Main local suppliers?
We use Fruit de Mer for all our fish needs (the fish is landed in local Broadstairs boats) and Chandler and Dunn butchers provide us with incredible lamb and beef from their farm. We specially age their ribs of beef on the bone and in whisky soaked muslin clothes for our rib for two people. The results are incredible, the harsh alcohol evaporates and leaves a beautiful peaty whisky flavour in the beef that brings a smile to everyone’s face.
We also work in proud partnership with MK Ltd, a family run business who help us with all our crockery needs; their service is impeccable.
What’s your signature dish?
I have dishes I am particularly proud to have created, like my paneed smoked eel soldiers with soft-boiled duck egg that I had on the menu at The Yew Tree all those years ago. It has a beautiful balance of textures the salty eel and the rich, warm, oozing egg yolk is so unctuous. We just try to cook with the seasons and get the nicest ingredients and treat them with respect. Great dishes on at the moment are the cucumber salad with grapes, almonds and frozen sheep yoghurt, roasted sea trout, barbecued langoustines and of course the whisky aged rib of beef for two.
Top cookery tip?
Cook with a smile on your face. The food will always taste nicer.
Who has influenced you most?
I truly had my eyes opened when I worked for Phil Howard at The Square. His passion and technical skill was mesmeric, but more importantly he never lost sight of what made dishes truly delicious. He would never put technique over flavour. His then head chef Robert Weston was also an incredible guy to work for, so focused on accuracy and consistency and deliciousness. When it comes to pastry, I owe a lot to Regis Beauregard, now at Balthazar in Covent Garden; he was my pastry guru.

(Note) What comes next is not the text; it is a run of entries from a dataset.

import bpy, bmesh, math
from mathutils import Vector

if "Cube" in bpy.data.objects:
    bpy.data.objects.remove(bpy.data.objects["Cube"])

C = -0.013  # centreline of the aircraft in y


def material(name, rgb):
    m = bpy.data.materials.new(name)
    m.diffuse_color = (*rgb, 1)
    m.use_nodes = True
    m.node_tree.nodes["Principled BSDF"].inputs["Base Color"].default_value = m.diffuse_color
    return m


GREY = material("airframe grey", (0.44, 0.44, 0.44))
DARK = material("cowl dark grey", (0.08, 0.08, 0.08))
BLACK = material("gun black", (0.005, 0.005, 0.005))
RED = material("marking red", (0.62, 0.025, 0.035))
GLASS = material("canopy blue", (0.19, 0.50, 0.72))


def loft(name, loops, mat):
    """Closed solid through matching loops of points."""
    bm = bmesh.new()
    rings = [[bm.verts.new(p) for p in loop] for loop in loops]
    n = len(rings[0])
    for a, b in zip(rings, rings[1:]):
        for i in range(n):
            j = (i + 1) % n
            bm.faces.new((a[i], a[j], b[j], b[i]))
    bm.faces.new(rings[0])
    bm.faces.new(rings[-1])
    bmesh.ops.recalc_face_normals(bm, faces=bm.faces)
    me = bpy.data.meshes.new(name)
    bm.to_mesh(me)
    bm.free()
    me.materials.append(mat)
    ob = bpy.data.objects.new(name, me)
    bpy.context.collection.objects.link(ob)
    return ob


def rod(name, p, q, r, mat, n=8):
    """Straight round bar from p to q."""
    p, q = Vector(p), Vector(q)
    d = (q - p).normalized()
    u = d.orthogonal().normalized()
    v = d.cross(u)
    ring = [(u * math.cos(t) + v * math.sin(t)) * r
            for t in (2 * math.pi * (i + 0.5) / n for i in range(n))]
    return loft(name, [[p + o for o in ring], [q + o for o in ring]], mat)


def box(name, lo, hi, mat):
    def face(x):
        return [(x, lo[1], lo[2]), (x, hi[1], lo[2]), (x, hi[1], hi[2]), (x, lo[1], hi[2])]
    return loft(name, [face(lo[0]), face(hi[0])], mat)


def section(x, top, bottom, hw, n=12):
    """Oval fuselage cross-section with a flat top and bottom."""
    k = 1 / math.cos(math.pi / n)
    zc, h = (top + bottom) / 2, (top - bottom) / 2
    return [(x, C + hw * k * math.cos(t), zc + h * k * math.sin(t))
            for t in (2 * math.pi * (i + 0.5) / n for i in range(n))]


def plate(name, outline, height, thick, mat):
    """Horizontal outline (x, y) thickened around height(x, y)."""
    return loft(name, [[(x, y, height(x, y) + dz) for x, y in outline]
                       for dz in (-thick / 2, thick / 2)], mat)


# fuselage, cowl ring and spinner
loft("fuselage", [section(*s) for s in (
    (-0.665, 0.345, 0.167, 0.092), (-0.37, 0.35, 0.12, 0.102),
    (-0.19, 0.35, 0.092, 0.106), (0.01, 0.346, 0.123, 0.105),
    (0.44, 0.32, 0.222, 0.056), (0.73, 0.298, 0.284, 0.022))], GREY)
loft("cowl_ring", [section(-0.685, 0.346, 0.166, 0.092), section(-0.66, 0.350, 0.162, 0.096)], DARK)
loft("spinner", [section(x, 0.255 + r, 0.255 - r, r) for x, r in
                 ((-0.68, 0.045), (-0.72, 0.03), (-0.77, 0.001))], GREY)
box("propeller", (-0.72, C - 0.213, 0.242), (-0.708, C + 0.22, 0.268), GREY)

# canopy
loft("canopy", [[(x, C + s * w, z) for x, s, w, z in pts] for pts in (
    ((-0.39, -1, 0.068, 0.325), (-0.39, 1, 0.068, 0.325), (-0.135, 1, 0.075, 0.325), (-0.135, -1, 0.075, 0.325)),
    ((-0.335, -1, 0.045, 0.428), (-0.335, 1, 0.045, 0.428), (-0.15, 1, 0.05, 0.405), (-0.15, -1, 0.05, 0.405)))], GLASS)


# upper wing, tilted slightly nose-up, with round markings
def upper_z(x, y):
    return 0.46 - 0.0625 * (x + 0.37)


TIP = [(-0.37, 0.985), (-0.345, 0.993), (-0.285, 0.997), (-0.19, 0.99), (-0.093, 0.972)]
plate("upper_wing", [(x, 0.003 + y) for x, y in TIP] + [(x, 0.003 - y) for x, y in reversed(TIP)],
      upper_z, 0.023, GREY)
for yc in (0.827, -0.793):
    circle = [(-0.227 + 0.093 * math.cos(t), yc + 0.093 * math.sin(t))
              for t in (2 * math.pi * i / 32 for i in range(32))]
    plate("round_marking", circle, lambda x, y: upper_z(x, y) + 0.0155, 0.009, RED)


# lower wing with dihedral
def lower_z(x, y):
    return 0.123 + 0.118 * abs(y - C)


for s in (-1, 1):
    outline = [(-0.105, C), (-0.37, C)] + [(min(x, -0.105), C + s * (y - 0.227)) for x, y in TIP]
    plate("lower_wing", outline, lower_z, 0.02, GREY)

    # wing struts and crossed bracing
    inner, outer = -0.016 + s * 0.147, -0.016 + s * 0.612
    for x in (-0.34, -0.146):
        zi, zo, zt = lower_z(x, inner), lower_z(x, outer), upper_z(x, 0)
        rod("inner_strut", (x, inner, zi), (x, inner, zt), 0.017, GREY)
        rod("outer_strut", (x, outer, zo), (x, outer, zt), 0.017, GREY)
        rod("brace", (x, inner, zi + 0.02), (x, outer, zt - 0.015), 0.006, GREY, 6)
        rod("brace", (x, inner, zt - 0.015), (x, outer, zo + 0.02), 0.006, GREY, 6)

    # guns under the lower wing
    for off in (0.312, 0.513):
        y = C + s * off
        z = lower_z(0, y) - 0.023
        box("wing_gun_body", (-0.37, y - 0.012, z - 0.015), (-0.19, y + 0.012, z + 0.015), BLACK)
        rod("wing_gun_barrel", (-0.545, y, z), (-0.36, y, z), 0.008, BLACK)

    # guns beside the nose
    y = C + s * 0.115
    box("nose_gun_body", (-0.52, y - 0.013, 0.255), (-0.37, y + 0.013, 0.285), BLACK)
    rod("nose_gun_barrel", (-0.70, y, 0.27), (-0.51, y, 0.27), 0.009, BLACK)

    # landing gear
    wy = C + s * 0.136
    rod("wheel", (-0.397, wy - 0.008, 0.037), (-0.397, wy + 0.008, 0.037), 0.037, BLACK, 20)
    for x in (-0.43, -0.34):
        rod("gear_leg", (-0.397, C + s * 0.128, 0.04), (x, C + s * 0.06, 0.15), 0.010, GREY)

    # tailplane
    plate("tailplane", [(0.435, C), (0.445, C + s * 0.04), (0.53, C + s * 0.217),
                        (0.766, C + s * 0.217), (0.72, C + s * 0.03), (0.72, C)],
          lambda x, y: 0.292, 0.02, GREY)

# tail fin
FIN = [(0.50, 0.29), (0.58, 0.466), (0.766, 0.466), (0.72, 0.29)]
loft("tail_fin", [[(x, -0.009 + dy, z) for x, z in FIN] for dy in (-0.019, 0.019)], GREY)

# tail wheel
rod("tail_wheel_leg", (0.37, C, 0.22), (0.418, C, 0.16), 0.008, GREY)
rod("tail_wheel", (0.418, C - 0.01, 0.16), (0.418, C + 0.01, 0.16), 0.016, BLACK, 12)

All of this could not have been possible without the time and foundation that I received from David Pitchford at Read’s restaurant. It was here that I got my hunger for the fine dining world.
Must-have kitchen gadget?
Tasting spoon. If it doesn’t taste good then there’s no point.
Your breakfast this morning?
A banana and a double espresso.